Post-mortem analysis: Colding wasted precious time in the opening and ended up getting his king stuck in the center of the board. Kobese proceeded to open all fronts to the exposed king and made quick work of the New York Master. Muhammad played his favorite London System and aggressively expanded with 15. c5!? After much speculative play, Simutowe forged ahead into unfavorable complications. He had played 11. . . f5 and then traded off his dark-squared bishop leaving the king naked. Muhammad sidestepped counterplay, forged ahead and mated Simutowe. Simpson trotted out the Blumfield Gambit against Solomon and developed activity for his pieces. While he was saddled with a blockaded isolated pawn, Simpson decided to play around isolani and conjured up a deadly attack on Solomon’s king. His 33. . . Ne3! was a thunderbolt that sent Solomon reeling. . . he resigned a few moves later.
Two-time Ugandan Olympian, NM Grace Nsubuga
The most heartbreaking game of the round was that of Nsubuga’s effort against Schleifer, the Canadian IM. The Ugandan national played an adventurous opening, and despite apparent misplacement of pieces, he later developed an advantage. After the game built up to a pitch, Nsubuga penetrated and then sacked an exchange for what seemed like an irresistible attack. However, he missed the best continuation after which Schleifer was happy to demonstrate the technique on how to win an ending an exchange up.

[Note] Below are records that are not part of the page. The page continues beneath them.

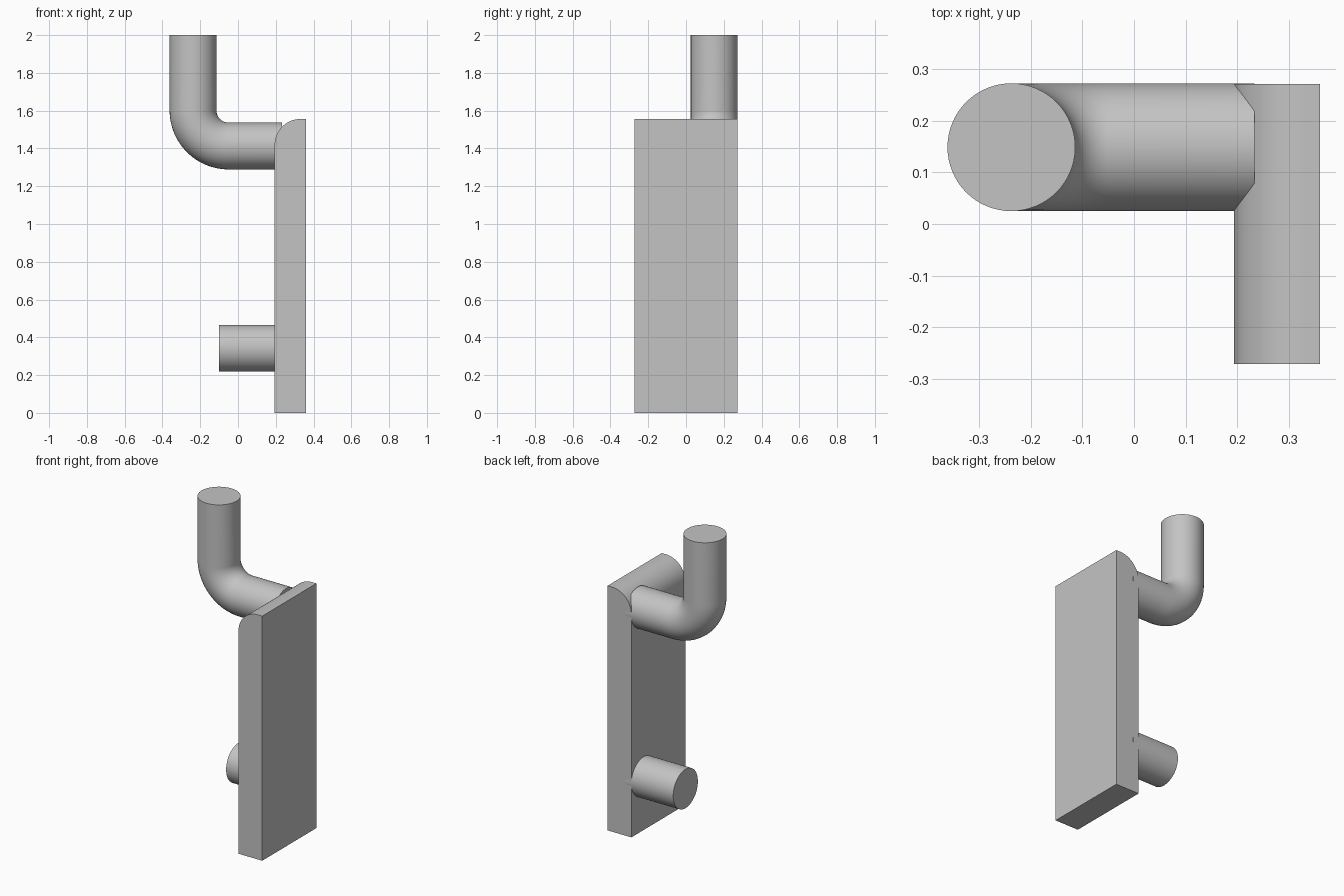
import bpy, bmesh
from math import sin, cos, pi
from mathutils import Vector

cube = bpy.data.objects.get("Cube")
if cube:
    bpy.data.objects.remove(cube)

# Single plain grey
grey = bpy.data.materials.new("plain grey")
grey.use_nodes = True
colour = (0.55, 0.55, 0.55, 1)
grey.diffuse_color = colour
grey.node_tree.nodes["Principled BSDF"].inputs["Base Color"].default_value = colour


def finish(name, bm):
    bmesh.ops.recalc_face_normals(bm, faces=bm.faces)
    mesh = bpy.data.meshes.new(name)
    bm.to_mesh(mesh)
    bm.free()
    mesh.materials.append(grey)
    obj = bpy.data.objects.new(name, mesh)
    bpy.context.collection.objects.link(obj)
    bpy.ops.object.select_all(action="DESELECT")
    obj.select_set(True)
    bpy.context.view_layer.objects.active = obj
    bpy.ops.object.shade_smooth_by_angle(angle=pi / 6)
    return obj


def rod(name, path, radius, y, sides=64):
    """Sweep a capped circle along (x, z, tangent angle) stations."""
    bm = bmesh.new()
    rings = []
    for x, z, a in path:
        across = Vector((-sin(a), 0, cos(a)))
        ring = []
        for i in range(sides):
            t = 2 * pi * i / sides
            offset = across * cos(t) + Vector((0, sin(t), 0))
            ring.append(bm.verts.new(Vector((x, y, z)) + offset * radius))
        rings.append(ring)
    for r, s in zip(rings, rings[1:]):
        for i in range(sides):
            j = (i + 1) % sides
            bm.faces.new((r[i], r[j], s[j], s[i]))
    bm.faces.new(rings[0])
    bm.faces.new(rings[-1])
    return finish(name, bm)


# Back plate: side profile with one rounded top edge, extruded along y
x0, x1, top, half, r = 0.194, 0.361, 1.556, 0.272, 0.137
profile = [(x0, 0), (x1, 0), (x1, top)]
steps = 24
for i in range(steps + 1):
    a = pi / 2 * (1 + i / steps)
    profile.append((x0 + r + r * cos(a), top - r + r * sin(a)))
bm = bmesh.new()
face = bm.faces.new([bm.verts.new((x, -half, z)) for x, z in profile])
ext = bmesh.ops.extrude_face_region(bm, geom=[face])
verts = [v for v in ext["geom"] if isinstance(v, bmesh.types.BMVert)]
bmesh.ops.translate(bm, vec=(0, 2 * half, 0), verts=verts)
finish("back_plate", bm)

# Hook arm: out of the plate, round the bend, then straight up
radius, y, arm_z, post_x, bend = 0.124, 0.149, 1.413, -0.238, 0.188
path = [(0.234, arm_z, pi)]
for i in range(steps + 1):
    t = pi / 2 * i / steps
    path.append((post_x + bend - bend * sin(t), arm_z + bend - bend * cos(t), pi - t))
path.append((post_x, 2, pi / 2))
rod("hook_arm", path, radius, y)

# Lower peg
rod("lower_peg", [(x0 + 0.04, 0.342, pi), (-0.101, 0.342, pi)], radius, y)
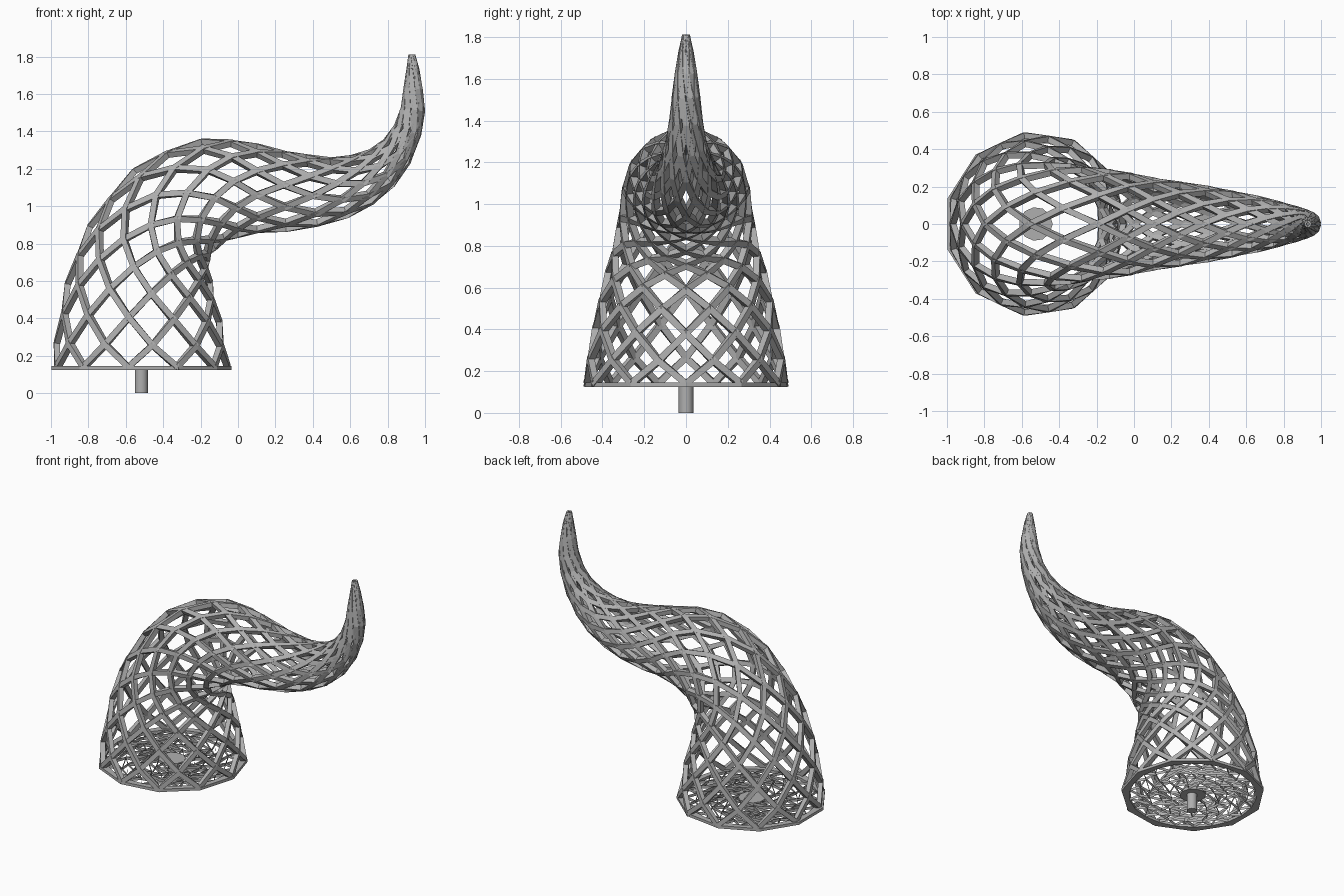
import bpy, bmesh, math, random
from mathutils import Vector

cube = bpy.data.objects.get("Cube")
if cube:
    bpy.data.objects.remove(cube, do_unlink=True)

random.seed(4)
SIDES = 11        # strands in each direction
STEPS = 11        # strand spacings travelled from base to tip
SEGMENTS = 2 * STEPS

grey = bpy.data.materials.new("grey")
grey.use_nodes = True
grey.diffuse_color = (0.43, 0.43, 0.43, 1)
grey.node_tree.nodes["Principled BSDF"].inputs["Base Color"].default_value = (0.43, 0.43, 0.43, 1)


def finish(name, bm):
    bmesh.ops.recalc_face_normals(bm, faces=bm.faces)
    mesh = bpy.data.meshes.new(name)
    bm.to_mesh(mesh)
    bm.free()
    mesh.materials.append(grey)
    ob = bpy.data.objects.new(name, mesh)
    bpy.context.collection.objects.link(ob)
    return ob


# Horn profile: outer x, z and inner x, z of each cross-section
STATIONS = [Vector(s) for s in (
    (-1.0, .14, -.04, .14), (-.965, .40, -.08, .36), (-.895, .69, -.13, .56),
    (-.76, .97, -.155, .68), (-.51, 1.24, -.14, .74), (-.17, 1.365, -.06, .81),
    (.10, 1.335, .10, .85), (.34, 1.28, .40, .88), (.56, 1.265, .68, .98),
    (.74, 1.325, .88, 1.16), (.85, 1.46, .99, 1.42), (.89, 1.65, .985, 1.64),
    (.912, 1.81, .947, 1.81))]


def station(t):
    """Smoothly interpolated cross-section, t from 0 to 1."""
    last = len(STATIONS) - 1
    i = min(int(t * last), last - 1)
    f = t * last - i
    a, b, c, d = (STATIONS[min(max(i + k, 0), last)] for k in (-1, 0, 1, 2))
    return b + (c - a) * (f / 2) + (2 * a - 5 * b + 4 * c - d) * (f * f / 2) \
        + (3 * b - a - 3 * c + d) * (f ** 3 / 2)


def surface(t, angle):
    """Point on the horn, its outward direction and the local radius."""
    s = station(t)
    outer, inner = Vector((s[0], 0, s[1])), Vector((s[2], 0, s[3]))
    half = (inner - outer) / 2
    r = half.length
    side = Vector((0, r * 1.03, 0))
    out = half * math.cos(angle) + side * math.sin(angle)
    return (outer + inner) / 2 + out, out.normalized(), r


def strand(bm, start, turn):
    """Flat bar spiralling along the horn."""
    rings = []
    spin = turn * STEPS * math.tau / SIDES
    for k in range(SEGMENTS + 1):
        t = k / SEGMENTS
        p, out, r = surface(t, start + spin * t)
        lo, hi = max(t - 0.004, 0), min(t + 0.004, 1)
        along = surface(hi, start + spin * hi)[0] - surface(lo, start + spin * lo)[0]
        across = along.cross(out).normalized() * min(0.016, r * 0.4)
        deep = out * min(0.032, r * 0.6)
        rings.append([bm.verts.new(v) for v in
                      (p - across, p + across, p + across - deep, p - across - deep)])
    for a, b in zip(rings, rings[1:]):
        for j in range(4):
            n = (j + 1) % 4
            bm.faces.new((a[j], a[n], b[n], b[j]))
    bm.faces.new(rings[0])
    bm.faces.new(rings[-1])


# Woven lattice: one set of strands per twist direction
for name, turn in (("left_hand_strands", 1), ("right_hand_strands", -1)):
    bm = bmesh.new()
    for i in range(SIDES):
        strand(bm, i * math.tau / SIDES, turn)
    finish(name, bm)


def circle(bm, x, radius, sides, z, turn=0, jitter=0):
    points = []
    for i in range(sides):
        a = turn + math.tau * i / sides + random.uniform(-jitter, jitter) / radius
        r = radius + random.uniform(-jitter, jitter)
        points.append(bm.verts.new((x + r * math.cos(a), r * math.sin(a), z)))
    return points


# Base plate: solid hub and rim joined by a web of pierced triangles
bm = bmesh.new()
rings = [circle(bm, -0.525, 0.09, SIDES, 0.125)]
for k, radius in enumerate((0.16, 0.23, 0.30, 0.37, 0.435)):
    rings.append(circle(bm, -0.525, radius, SIDES * (1 if k < 1 else 2), 0.125,
                        math.pi / SIDES * (k % 2) / (2 if k else 1), 0.014 if k < 4 else 0))
bm.faces.new(rings[0])
web = []
for a, b in zip(rings, rings[1:]):
    ratio = len(b) // len(a)
    for i in range(len(a)):
        n = (i + 1) % len(a)
        fan = [b[(i * ratio + k) % len(b)] for k in range(ratio + 1)]
        for p, q in zip(fan, fan[1:]):
            web.append(bm.faces.new((a[i], p, q)))
        web.append(bm.faces.new((a[i], fan[-1], a[n])))
rim = circle(bm, -0.525, 0.491, SIDES, 0.125)
edge = rings[-1]
for i in range(SIDES):
    n = (i + 1) % SIDES
    bm.faces.new((rim[i], rim[n], edge[2 * n], edge[2 * i + 1], edge[2 * i]))
bmesh.ops.inset_individual(bm, faces=web, thickness=0.011, use_even_offset=True)
bmesh.ops.delete(bm, geom=web, context='FACES')
flat = bm.faces[:]
solid = bmesh.ops.extrude_face_region(bm, geom=flat, use_keep_orig=True)
bmesh.ops.translate(bm, vec=(0, 0, 0.02),
                    verts=[g for g in solid["geom"] if isinstance(g, bmesh.types.BMVert)])
finish("base_plate", bm)

# Mounting peg
bm = bmesh.new()
foot = circle(bm, -0.517, 0.035, 24, 0)
head = circle(bm, -0.517, 0.035, 24, 0.13)
bm.faces.new(foot)
bm.faces.new(head)
for i in range(24):
    n = (i + 1) % 24
    side = bm.faces.new((foot[i], foot[n], head[n], head[i]))
    side.smooth = True
for loop in (foot, head):
    for i in range(24):
        bm.edges.get((loop[i - 1], loop[i])).smooth = False
finish("mounting_peg", bm)
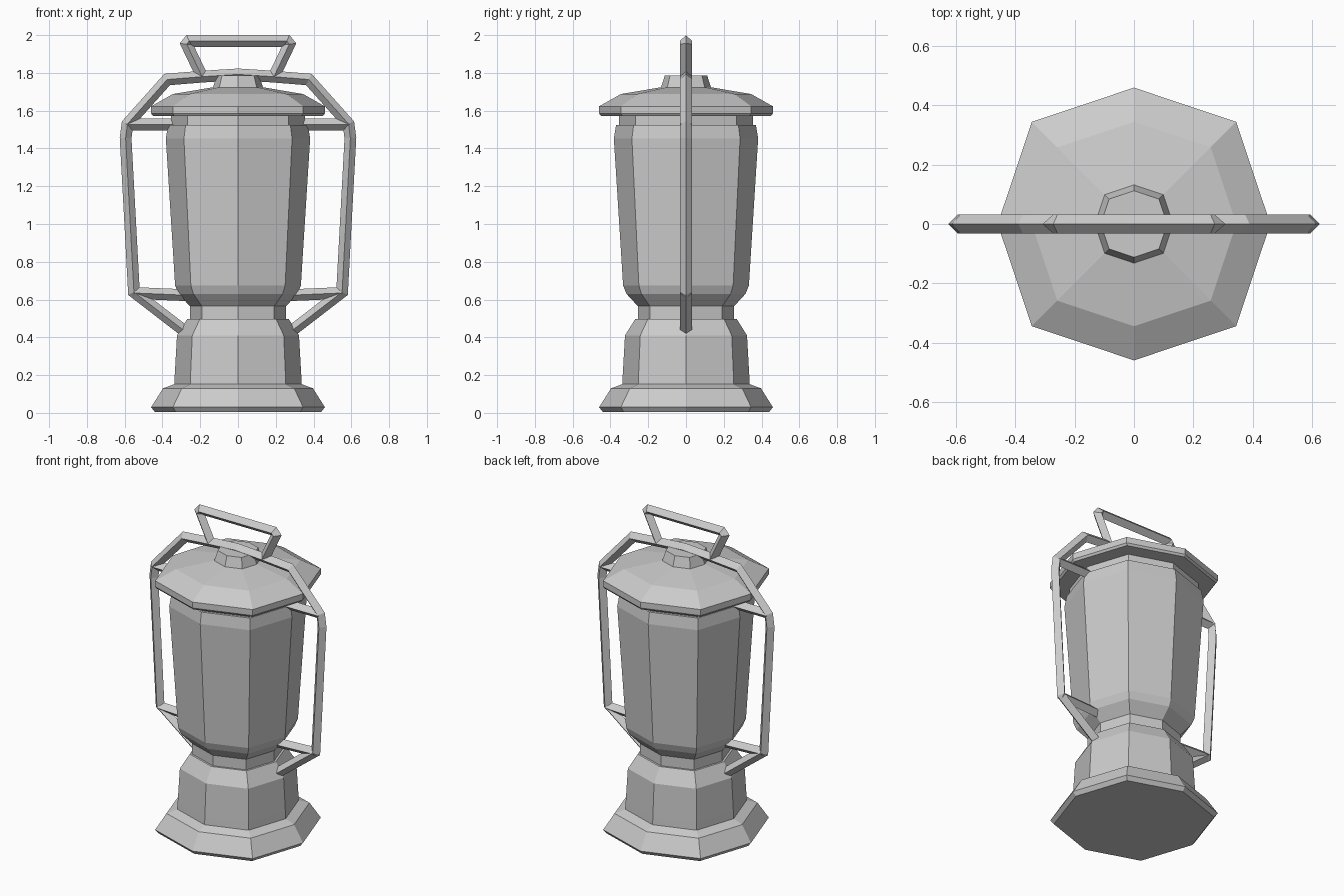
import bpy
import bmesh
import math
from mathutils import Vector

cube = bpy.data.objects.get("Cube")
if cube:
    bpy.data.objects.remove(cube)

metal = bpy.data.materials.new("plain grey")
metal.use_nodes = True
GREY = (0.6, 0.6, 0.6, 1)
metal.diffuse_color = GREY
metal.node_tree.nodes["Principled BSDF"].inputs["Base Color"].default_value = GREY


def add_object(name, bm):
    bmesh.ops.recalc_face_normals(bm, faces=bm.faces)
    mesh = bpy.data.meshes.new(name)
    bm.to_mesh(mesh)
    bm.free()
    mesh.materials.append(metal)
    obj = bpy.data.objects.new(name, mesh)
    bpy.context.collection.objects.link(obj)
    return obj


def skin(bm, rings):
    """Bridge consecutive rings and cap both ends."""
    n = len(rings[0])
    for a, b in zip(rings, rings[1:]):
        for i in range(n):
            j = (i + 1) % n
            bm.faces.new((a[i], a[j], b[j], b[i]))
    bm.faces.new(rings[0])
    bm.faces.new(rings[-1])


def octagonal(name, profile):
    """Eight-sided turned part; corners on the diagonals sit slightly wider."""
    bm = bmesh.new()
    rings = []
    for r, z in profile:
        ring = []
        for i in range(8):
            a = i * math.pi / 4
            rad = r * (1.06 if i % 2 else 1.0)
            ring.append(bm.verts.new((rad * math.cos(a), rad * math.sin(a), z)))
        rings.append(ring)
    skin(bm, rings)
    return add_object(name, bm)


def rod(name, path, radius=0.031):
    """Diamond-section rod along an x-z path, with mitred corners."""
    bm = bmesh.new()
    pts = [Vector((x, 0, z)) for x, z in path]
    dirs = [(b - a).normalized() for a, b in zip(pts, pts[1:])]
    rings = []
    for i, p in enumerate(pts):
        before = dirs[max(i - 1, 0)]
        after = dirs[min(i, len(dirs) - 1)]
        t = (before + after).normalized()
        side = Vector((-t.z, 0, t.x)) * (radius / t.dot(after))
        depth = Vector((0, radius + 0.001, 0))
        rings.append([bm.verts.new(p + o) for o in (side, depth, -side, -depth)])
    skin(bm, rings)
    return add_object(name, bm)


def mirrored(half):
    return half + [(-x, z) for x, z in reversed(half) if x != 0]


# Foot and fuel tank
octagonal("foot", [(0.44, 0.005), (0.46, 0.03), (0.397, 0.13), (0.338, 0.152)])
octagonal("tank", [(0.338, 0.14), (0.335, 0.2), (0.323, 0.41), (0.268, 0.498)])
octagonal("neck", [(0.255, 0.48), (0.255, 0.58)])

# Main body and collar
octagonal("body", [(0.255, 0.565), (0.315, 0.63), (0.333, 0.675),
                   (0.382, 1.453), (0.37, 1.525)])
octagonal("collar", [(0.355, 1.515), (0.355, 1.58)])

# Lid and cap
octagonal("lid", [(0.45, 1.572), (0.46, 1.585), (0.46, 1.623),
                  (0.345, 1.688), (0.12, 1.726)])
octagonal("cap", [(0.135, 1.715), (0.112, 1.787)])

# Carrying frame and top grip
rod("frame", mirrored([(-0.285, 0.435), (-0.551, 0.64), (-0.595, 1.455),
                       (-0.585, 1.53), (-0.375, 1.765), (-0.19, 1.78),
                       (0, 1.792)]))
rod("grip", mirrored([(-0.19, 1.78), (-0.272, 1.952), (-0.258, 1.969)]))

# Cross bars joining the frame to the body
for side, word in ((-1, "right"), (1, "left")):
    rod(word + "_upper_bar", [(side * 0.59, 1.527), (side * 0.33, 1.527)])
    rod(word + "_lower_bar", [(side * 0.553, 0.635), (side * 0.25, 0.622)])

Morrison-Rogers game was perhaps one of the most exciting (from beginning to end). After a peculiar opening in which black had to play 8. . . Kf8 on move eight, black later equalized, sacked a pawn to open a file, and then “blitzed” the white king. Morrison somehow wiggled out of an inferior position, and after developing a better position in the ending, he could not make use of his extra pawn. The game was drawn.
John Evans… former national champion of Panama visiting